▸ Problem to work on
Every line in the data below from the one containing "import bmesh" down to the one containing "obj = bpy.data.objects.new(name, mesh)", both included, must be retyped exactly; no other line is to appear.

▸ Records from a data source
▬▬▬
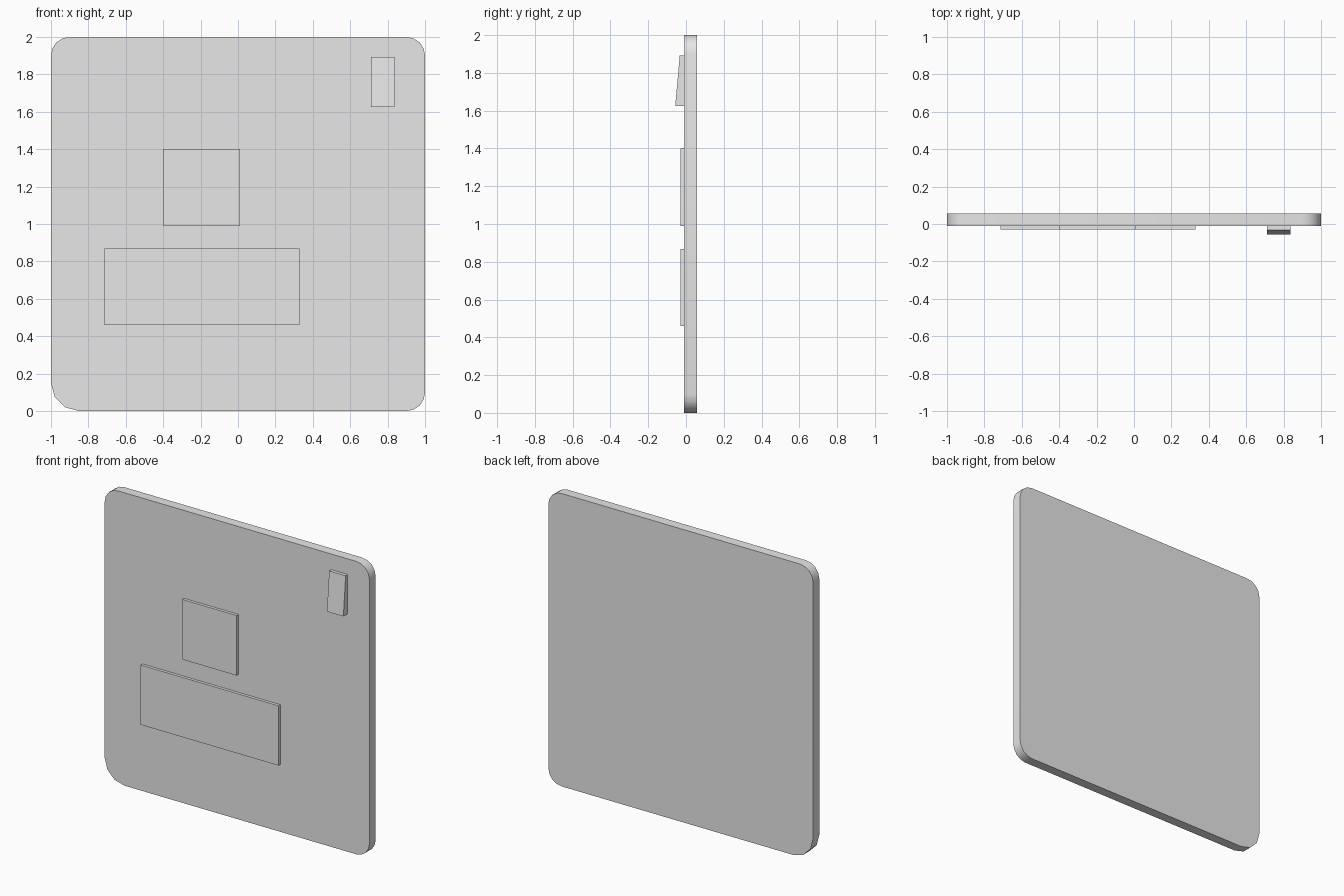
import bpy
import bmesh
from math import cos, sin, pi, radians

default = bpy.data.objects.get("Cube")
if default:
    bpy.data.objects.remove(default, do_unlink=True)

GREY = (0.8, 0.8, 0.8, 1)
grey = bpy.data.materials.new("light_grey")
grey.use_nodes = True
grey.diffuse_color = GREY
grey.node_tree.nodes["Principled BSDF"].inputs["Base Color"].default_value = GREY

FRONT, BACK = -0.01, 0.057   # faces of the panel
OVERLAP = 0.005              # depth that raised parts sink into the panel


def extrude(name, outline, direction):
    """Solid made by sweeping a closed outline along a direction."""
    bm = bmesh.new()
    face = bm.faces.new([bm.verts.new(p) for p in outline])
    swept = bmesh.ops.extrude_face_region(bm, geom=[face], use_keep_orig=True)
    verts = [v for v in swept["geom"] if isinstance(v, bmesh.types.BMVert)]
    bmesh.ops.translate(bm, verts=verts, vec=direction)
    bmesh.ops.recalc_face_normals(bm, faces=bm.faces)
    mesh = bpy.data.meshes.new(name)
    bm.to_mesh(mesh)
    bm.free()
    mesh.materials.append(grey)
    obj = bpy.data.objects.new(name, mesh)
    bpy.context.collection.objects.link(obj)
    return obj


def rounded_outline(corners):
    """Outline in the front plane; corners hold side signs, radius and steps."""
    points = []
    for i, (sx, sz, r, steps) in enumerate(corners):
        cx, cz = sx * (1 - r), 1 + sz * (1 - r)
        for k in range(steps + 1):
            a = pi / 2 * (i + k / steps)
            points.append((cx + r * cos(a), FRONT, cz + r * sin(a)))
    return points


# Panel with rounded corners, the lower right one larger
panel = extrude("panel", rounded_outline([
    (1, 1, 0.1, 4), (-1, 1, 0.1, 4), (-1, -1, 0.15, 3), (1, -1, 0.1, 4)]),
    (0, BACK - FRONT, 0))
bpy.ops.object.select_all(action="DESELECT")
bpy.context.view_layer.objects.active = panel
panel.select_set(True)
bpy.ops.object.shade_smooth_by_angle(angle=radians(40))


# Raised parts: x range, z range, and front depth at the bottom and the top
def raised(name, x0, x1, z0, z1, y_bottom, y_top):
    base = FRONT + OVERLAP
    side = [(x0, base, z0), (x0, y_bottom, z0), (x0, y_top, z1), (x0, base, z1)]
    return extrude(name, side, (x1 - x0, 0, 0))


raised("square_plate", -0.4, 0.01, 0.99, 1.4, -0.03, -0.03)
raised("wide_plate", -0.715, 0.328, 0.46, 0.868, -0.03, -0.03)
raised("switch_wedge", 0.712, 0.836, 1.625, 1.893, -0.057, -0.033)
▬▬▬
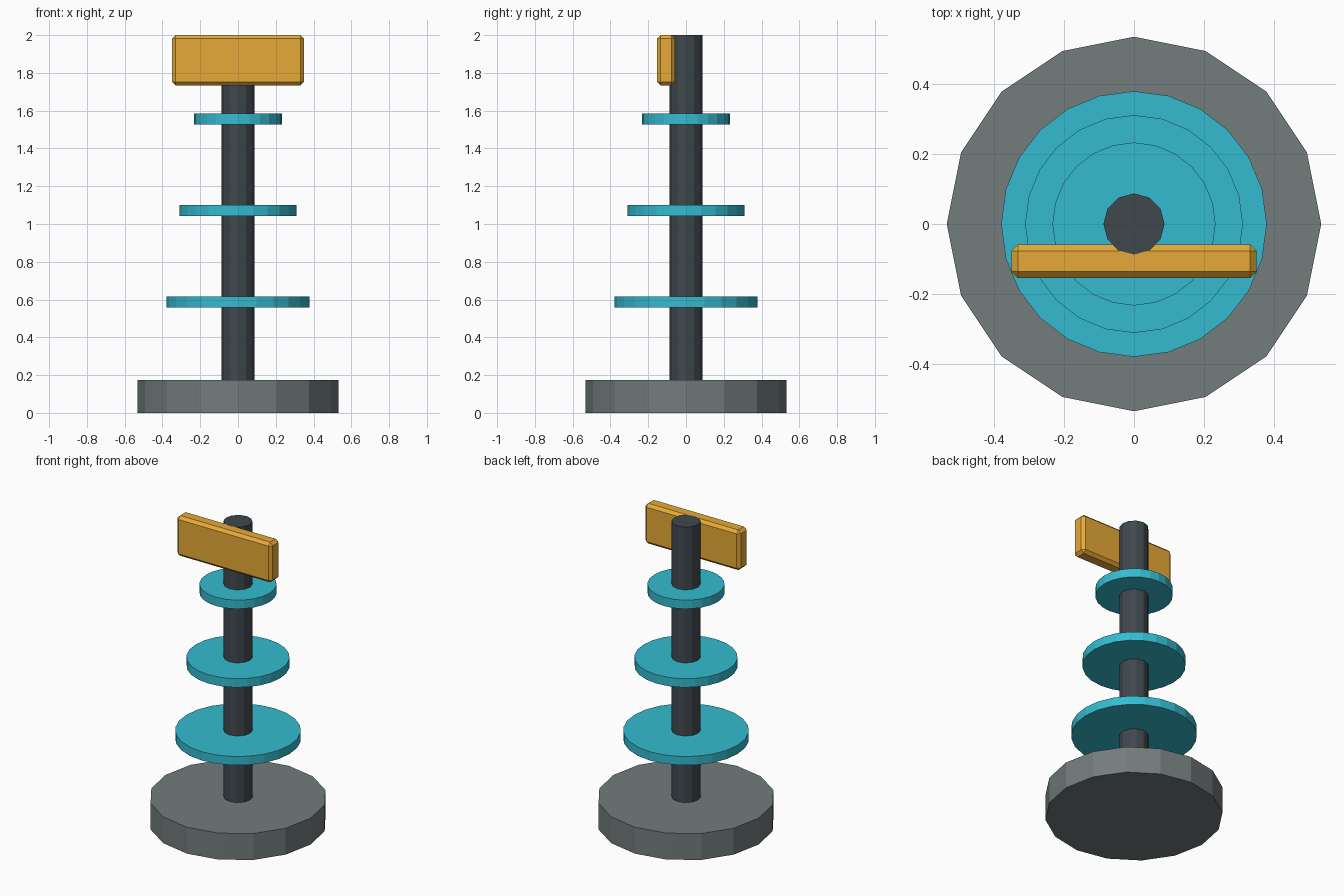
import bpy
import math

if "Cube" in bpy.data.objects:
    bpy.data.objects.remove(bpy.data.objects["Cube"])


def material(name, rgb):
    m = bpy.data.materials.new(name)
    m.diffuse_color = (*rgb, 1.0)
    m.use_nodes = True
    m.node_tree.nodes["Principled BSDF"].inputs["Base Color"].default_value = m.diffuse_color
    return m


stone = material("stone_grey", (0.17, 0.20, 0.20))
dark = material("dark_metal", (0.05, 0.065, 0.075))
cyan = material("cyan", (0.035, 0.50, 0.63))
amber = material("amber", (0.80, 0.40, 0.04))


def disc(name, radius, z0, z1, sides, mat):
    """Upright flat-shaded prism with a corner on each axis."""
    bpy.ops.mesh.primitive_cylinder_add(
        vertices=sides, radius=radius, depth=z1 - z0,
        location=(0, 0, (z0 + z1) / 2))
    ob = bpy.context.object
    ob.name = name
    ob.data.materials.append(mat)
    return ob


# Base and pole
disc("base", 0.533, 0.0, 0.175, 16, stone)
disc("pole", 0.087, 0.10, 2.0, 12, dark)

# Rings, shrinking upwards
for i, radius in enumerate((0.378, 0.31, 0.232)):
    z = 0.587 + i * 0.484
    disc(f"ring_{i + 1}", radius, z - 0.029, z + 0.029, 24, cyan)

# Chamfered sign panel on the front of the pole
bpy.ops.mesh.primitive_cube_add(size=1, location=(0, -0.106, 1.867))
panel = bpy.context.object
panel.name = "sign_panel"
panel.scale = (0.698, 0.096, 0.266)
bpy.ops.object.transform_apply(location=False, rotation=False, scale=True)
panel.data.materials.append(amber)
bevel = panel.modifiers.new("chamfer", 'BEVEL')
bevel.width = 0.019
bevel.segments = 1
▬▬▬
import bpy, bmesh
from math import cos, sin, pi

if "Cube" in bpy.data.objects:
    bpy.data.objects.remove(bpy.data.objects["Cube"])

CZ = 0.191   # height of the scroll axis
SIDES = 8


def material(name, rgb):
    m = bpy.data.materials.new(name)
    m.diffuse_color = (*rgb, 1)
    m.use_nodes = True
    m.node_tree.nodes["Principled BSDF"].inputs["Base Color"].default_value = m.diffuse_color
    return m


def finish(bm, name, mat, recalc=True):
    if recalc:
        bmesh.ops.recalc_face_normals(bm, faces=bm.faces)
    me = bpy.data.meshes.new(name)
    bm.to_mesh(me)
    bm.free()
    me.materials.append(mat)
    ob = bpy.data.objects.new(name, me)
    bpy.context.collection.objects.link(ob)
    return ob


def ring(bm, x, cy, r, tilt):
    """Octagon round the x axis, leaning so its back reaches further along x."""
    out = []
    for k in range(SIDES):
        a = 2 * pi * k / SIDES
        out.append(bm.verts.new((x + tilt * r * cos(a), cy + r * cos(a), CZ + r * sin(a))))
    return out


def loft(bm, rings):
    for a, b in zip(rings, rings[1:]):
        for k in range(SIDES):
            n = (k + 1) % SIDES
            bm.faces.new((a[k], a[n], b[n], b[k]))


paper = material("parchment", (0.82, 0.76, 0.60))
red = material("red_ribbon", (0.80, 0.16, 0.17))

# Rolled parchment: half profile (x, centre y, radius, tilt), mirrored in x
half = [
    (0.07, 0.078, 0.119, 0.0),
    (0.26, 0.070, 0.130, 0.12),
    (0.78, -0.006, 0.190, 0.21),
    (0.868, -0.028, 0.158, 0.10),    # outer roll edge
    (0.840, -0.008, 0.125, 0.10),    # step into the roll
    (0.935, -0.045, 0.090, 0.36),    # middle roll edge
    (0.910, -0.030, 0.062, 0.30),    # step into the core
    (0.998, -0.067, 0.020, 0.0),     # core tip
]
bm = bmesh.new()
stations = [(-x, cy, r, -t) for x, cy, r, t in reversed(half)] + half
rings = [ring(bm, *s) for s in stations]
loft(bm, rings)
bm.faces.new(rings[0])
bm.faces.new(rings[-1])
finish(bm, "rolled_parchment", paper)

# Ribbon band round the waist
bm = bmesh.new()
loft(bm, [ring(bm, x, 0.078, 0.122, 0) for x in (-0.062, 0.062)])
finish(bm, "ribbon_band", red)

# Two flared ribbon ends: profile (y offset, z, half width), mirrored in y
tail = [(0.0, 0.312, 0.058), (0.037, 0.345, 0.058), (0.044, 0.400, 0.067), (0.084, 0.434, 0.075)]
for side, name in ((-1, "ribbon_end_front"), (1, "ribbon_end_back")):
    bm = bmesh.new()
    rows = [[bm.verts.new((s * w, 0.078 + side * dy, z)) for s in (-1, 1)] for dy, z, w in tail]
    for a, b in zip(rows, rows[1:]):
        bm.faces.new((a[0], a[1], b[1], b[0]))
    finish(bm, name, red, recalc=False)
▬▬▬
▸ Output for this task
import bmesh
from math import cos, sin, pi, radians

default = bpy.data.objects.get("Cube")
if default:
    bpy.data.objects.remove(default, do_unlink=True)

GREY = (0.8, 0.8, 0.8, 1)
grey = bpy.data.materials.new("light_grey")
grey.use_nodes = True
grey.diffuse_color = GREY
grey.node_tree.nodes["Principled BSDF"].inputs["Base Color"].default_value = GREY

FRONT, BACK = -0.01, 0.057   # faces of the panel
OVERLAP = 0.005              # depth that raised parts sink into the panel


def extrude(name, outline, direction):
    """Solid made by sweeping a closed outline along a direction."""
    bm = bmesh.new()
    face = bm.faces.new([bm.verts.new(p) for p in outline])
    swept = bmesh.ops.extrude_face_region(bm, geom=[face], use_keep_orig=True)
    verts = [v for v in swept["geom"] if isinstance(v, bmesh.types.BMVert)]
    bmesh.ops.translate(bm, verts=verts, vec=direction)
    bmesh.ops.recalc_face_normals(bm, faces=bm.faces)
    mesh = bpy.data.meshes.new(name)
    bm.to_mesh(mesh)
    bm.free()
    mesh.materials.append(grey)
    obj = bpy.data.objects.new(name, mesh)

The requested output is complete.